The Beginning of Water
TRANSLATED BY BRUCE WEIGL AND TRAN LE KHANH
Reviewed by REBECCA RUTH GOULD
Tran Le Khanh’s poems, translated from the Vietnamese by the author and Bruce Weigl, introduce us to a temporality at many removes from the fast pace of everyday life. Inspired by Buddhist teachings, these poems, most of them consisting of just four lines, point to a poet who, as Weigl notes in his preface, has found in his verse “a way to offer true expression of the Dharma.”
The poem “process,” which can be read as a poetic manifesto, asks the reader to observe the passage of time:
onto a single bud
For Tran Le Khanh, every moment is sacred and demands our attention. Such a poetics is well-suited for rendering the fleetingness of our worldly existence, as in the poem “fragile”:
time is a cool breeze
through our souls in the apocalypse
the print of a kiss
While most of the poems offer little by way of explication, and instead ask the reader to do the work of interpretation, some are accompanied by titles that serve as metacommentary. In other cases, the poem seems to function as a gloss for an otherwise cryptic title. One such is the poem titled “already across the river he carries the boat on his shoulders.” It reads in full:
in the season of birth-giving
build a nest together
for a million single drops of rain
While the title presents the scene as if in medias res, without any context, the poem itself offers what might be an abstract distillation of the anonymous man’s perspective, or inner world.
Through such delicate miniatures, this collection breathes new life into quotidian minutiae—rain, sun, wind, leaves on trees—we might otherwise take for granted.
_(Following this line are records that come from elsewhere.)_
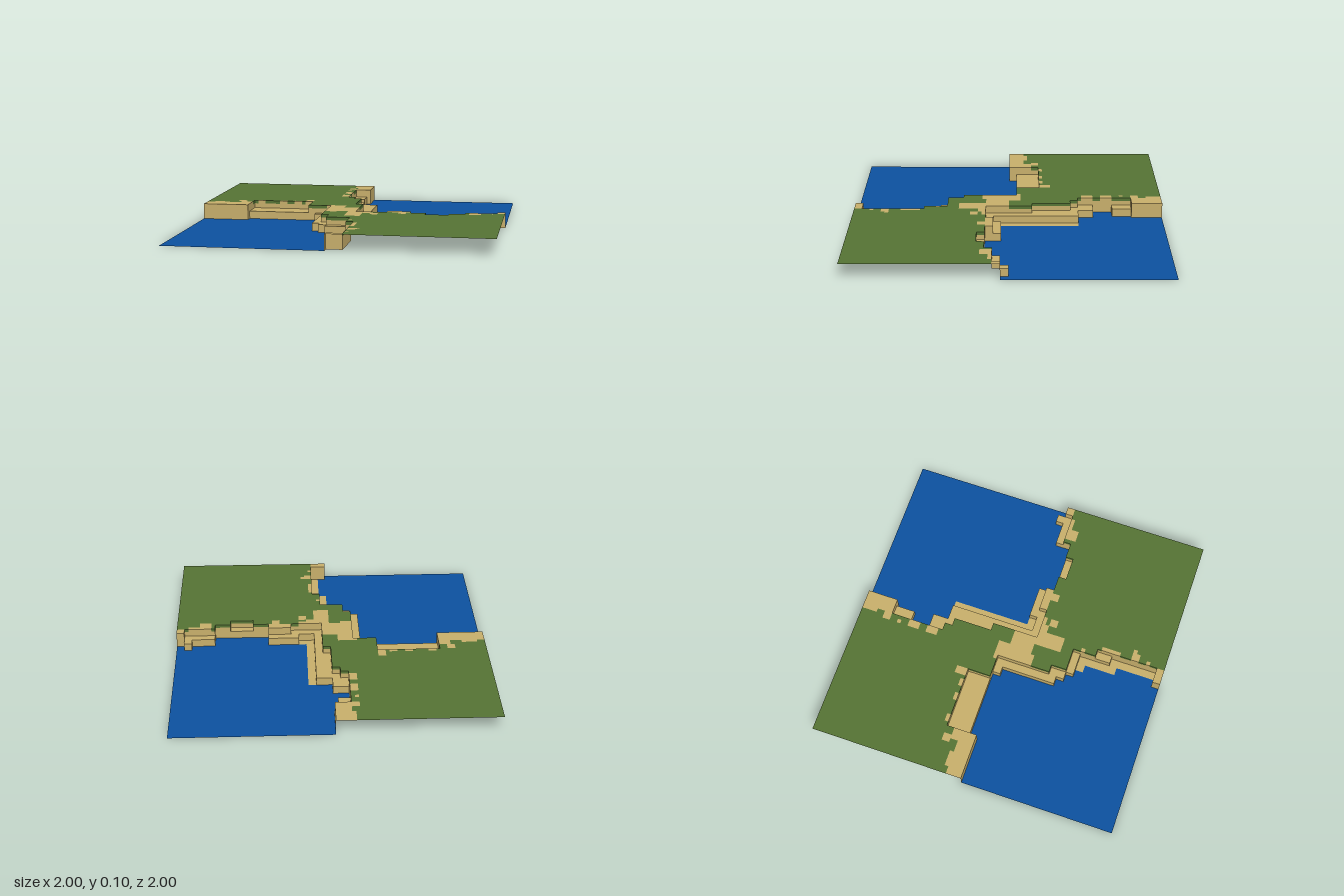
import * as THREE from 'three';

const STEP = 0.025, N = 80;
const HEIGHT = { grass: 0.1, sandPatch: 0.1, ledge: 0.05, beach: 0, water: 0 };
const LIP = 0.02;

// Each region is painted as rectangles [x0, z0, x1, z1] over a grassy plateau
const waterBack = [
  [0, -1, 1, -.45], [-.025, -.8, 0, -.675], [-.1, -.675, 0, -.55],
  [.15, -.45, 1, .05], [.4, .05, .75, .15],
];
const waterFront = [
  [-1, 0, -.2, 1], [-.7, -.05, -.25, 0], [-.2, .35, -.15, 1], [-.15, .4, -.1, 1],
  [-.1, .45, -.05, 1], [-.05, .5, 0, 1], [0, .7, .05, .95],
];
const beach = [
  [.1, -.45, .15, .1], [.15, .05, .2, .1], [-.05, .45, .05, .5],
  [0, .5, .05, .7], [.05, .65, .1, .95],
];
const ledgeBack = [
  [-.1, -.8, -.025, -.675], [-.1, -.55, 0, -.45], [-.05, -.45, 0, -.4], [0, -.45, .1, -.15],
  [.05, -.15, .1, .15], [.1, .1, .25, .15], [.2, .05, .4, .1], [.75, .05, .95, .1],
  [.9, 0, .95, .05], [.5, .15, .65, .2],
];
const ledgeFront = [
  [-.7, -.2, -.3, -.05], [-.25, -.05, -.15, 0], [-.2, 0, -.15, .35],
  [-.15, .3, -.1, .4], [-.1, .4, .05, .45], [.05, .55, .1, .65],
];
const sandBack = [
  [-.1, -1, 0, -.8], [-.125, -1, -.1, -.9], [-.15, -.85, -.1, -.8], [-.15, -.75, -.125, -.725],
  [-.15, -.675, -.1, -.6], [-.15, -.55, -.1, -.475],
];
const sandWest = [
  [-1, -.1, -.7, 0], [-.95, -.125, -.85, -.1], [-.8, -.2, -.75, -.15], [-.775, -.15, -.7, -.1],
  [-.675, -.225, -.625, -.2], [-.525, -.225, -.475, -.2], [-.425, -.225, -.375, -.2],
  [-.35, -.275, -.3, -.2],
];
const sandCentre = [
  [-.175, -.075, -.05, -.05], [-.15, -.05, -.05, .15], [-.05, 0, .05, .15],
  [-.15, .15, -.075, .175], [0, .15, .1, .325], [.1, .15, .2, .175], [.1, .175, .15, .2],
  [.15, .2, .2, .25],
];
const sandFront = [
  [.25, .1, .4, .15], [.325, .15, .375, .2], [.775, .1, .85, .175], [.85, .1, .925, .125],
  [.95, 0, 1, .1], [.1, .575, .125, .7], [.1, .775, .175, .8], [.1, .8, .15, .825],
  [.1, .875, .125, .9], [0, .95, .1, 1], [.05, .45, .075, .475],
];

function paintMap() {
  const map = Array.from({ length: N }, () => Array(N).fill('grass'));
  const cell = v => Math.round((v + 1) / STEP);
  const paint = (type, rects) => rects.forEach(([x0, z0, x1, z1]) => {
    for (let j = cell(z0); j < cell(z1); j++)
      for (let i = cell(x0); i < cell(x1); i++) map[j][i] = type;
  });
  paint('sandPatch', [...sandBack, ...sandWest, ...sandCentre, ...sandFront]);
  paint('water', [...waterBack, ...waterFront]);
  paint('beach', beach);
  paint('ledge', [...ledgeBack, ...ledgeFront]);
  return map;
}

export function createModel() {
  const mat = (name, color) => {
    const m = new THREE.MeshStandardMaterial({ color, side: THREE.DoubleSide });
    m.name = name;
    return m;
  };
  const grass = mat('grass green', 0x567435);
  const sand = mat('sand', 0xc9b06c);
  const water = mat('water blue', 0x0d52a0);
  const materials = { grass, grassLip: grass, sandPatch: sand, ledge: sand, beach: sand, cliff: sand, water };

  const points = {};
  for (const key in materials) points[key] = [];
  const quad = (part, a, b, c, d) => points[part].push(...a, ...b, ...c, ...a, ...c, ...d);

  const map = paintMap();
  const pos = k => k * STEP - 1;

  // Flat tops, one strip for each run of equal cells
  for (let j = 0; j < N; j++) {
    for (let i = 0; i < N;) {
      const type = map[j][i], start = i;
      while (i < N && map[j][i] === type) i++;
      const y = HEIGHT[type], x0 = pos(start), x1 = pos(i), z0 = pos(j), z1 = pos(j + 1);
      quad(type, [x0, y, z0], [x0, y, z1], [x1, y, z1], [x1, y, z0]);
    }
  }

  // Cliff wall between two cells, facing the lower one, with a grass lip on grassy edges
  function wall(a, b, p, q) {
    if (HEIGHT[a] === HEIGHT[b]) return;
    if (HEIGHT[a] < HEIGHT[b]) return wall(b, a, q, p);
    const face = (part, lo, hi) => quad(part,
      [p[0], lo, p[1]], [q[0], lo, q[1]], [q[0], hi, q[1]], [p[0], hi, p[1]]);
    const top = HEIGHT[a], split = a === 'grass' ? top - LIP : top;
    face('cliff', HEIGHT[b], split);
    if (a === 'grass') face('grassLip', split, top);
  }
  for (let j = 0; j < N; j++) {
    for (let i = 0; i < N; i++) {
      const x1 = pos(i + 1), z1 = pos(j + 1);
      if (i + 1 < N) wall(map[j][i], map[j][i + 1], [x1, z1], [x1, pos(j)]);
      if (j + 1 < N) wall(map[j][i], map[j + 1][i], [pos(i), z1], [x1, z1]);
    }
  }

  const group = new THREE.Group();
  group.name = 'riverCrossingTile';
  for (const key in points) {
    const geometry = new THREE.BufferGeometry();
    geometry.setAttribute('position', new THREE.Float32BufferAttribute(points[key], 3));
    geometry.computeVertexNormals();
    const mesh = new THREE.Mesh(geometry, materials[key]);
    mesh.name = key;
    group.add(mesh);
  }
  return group;
}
This review first appeared in The Poetry Foundation’s Harriet Books here.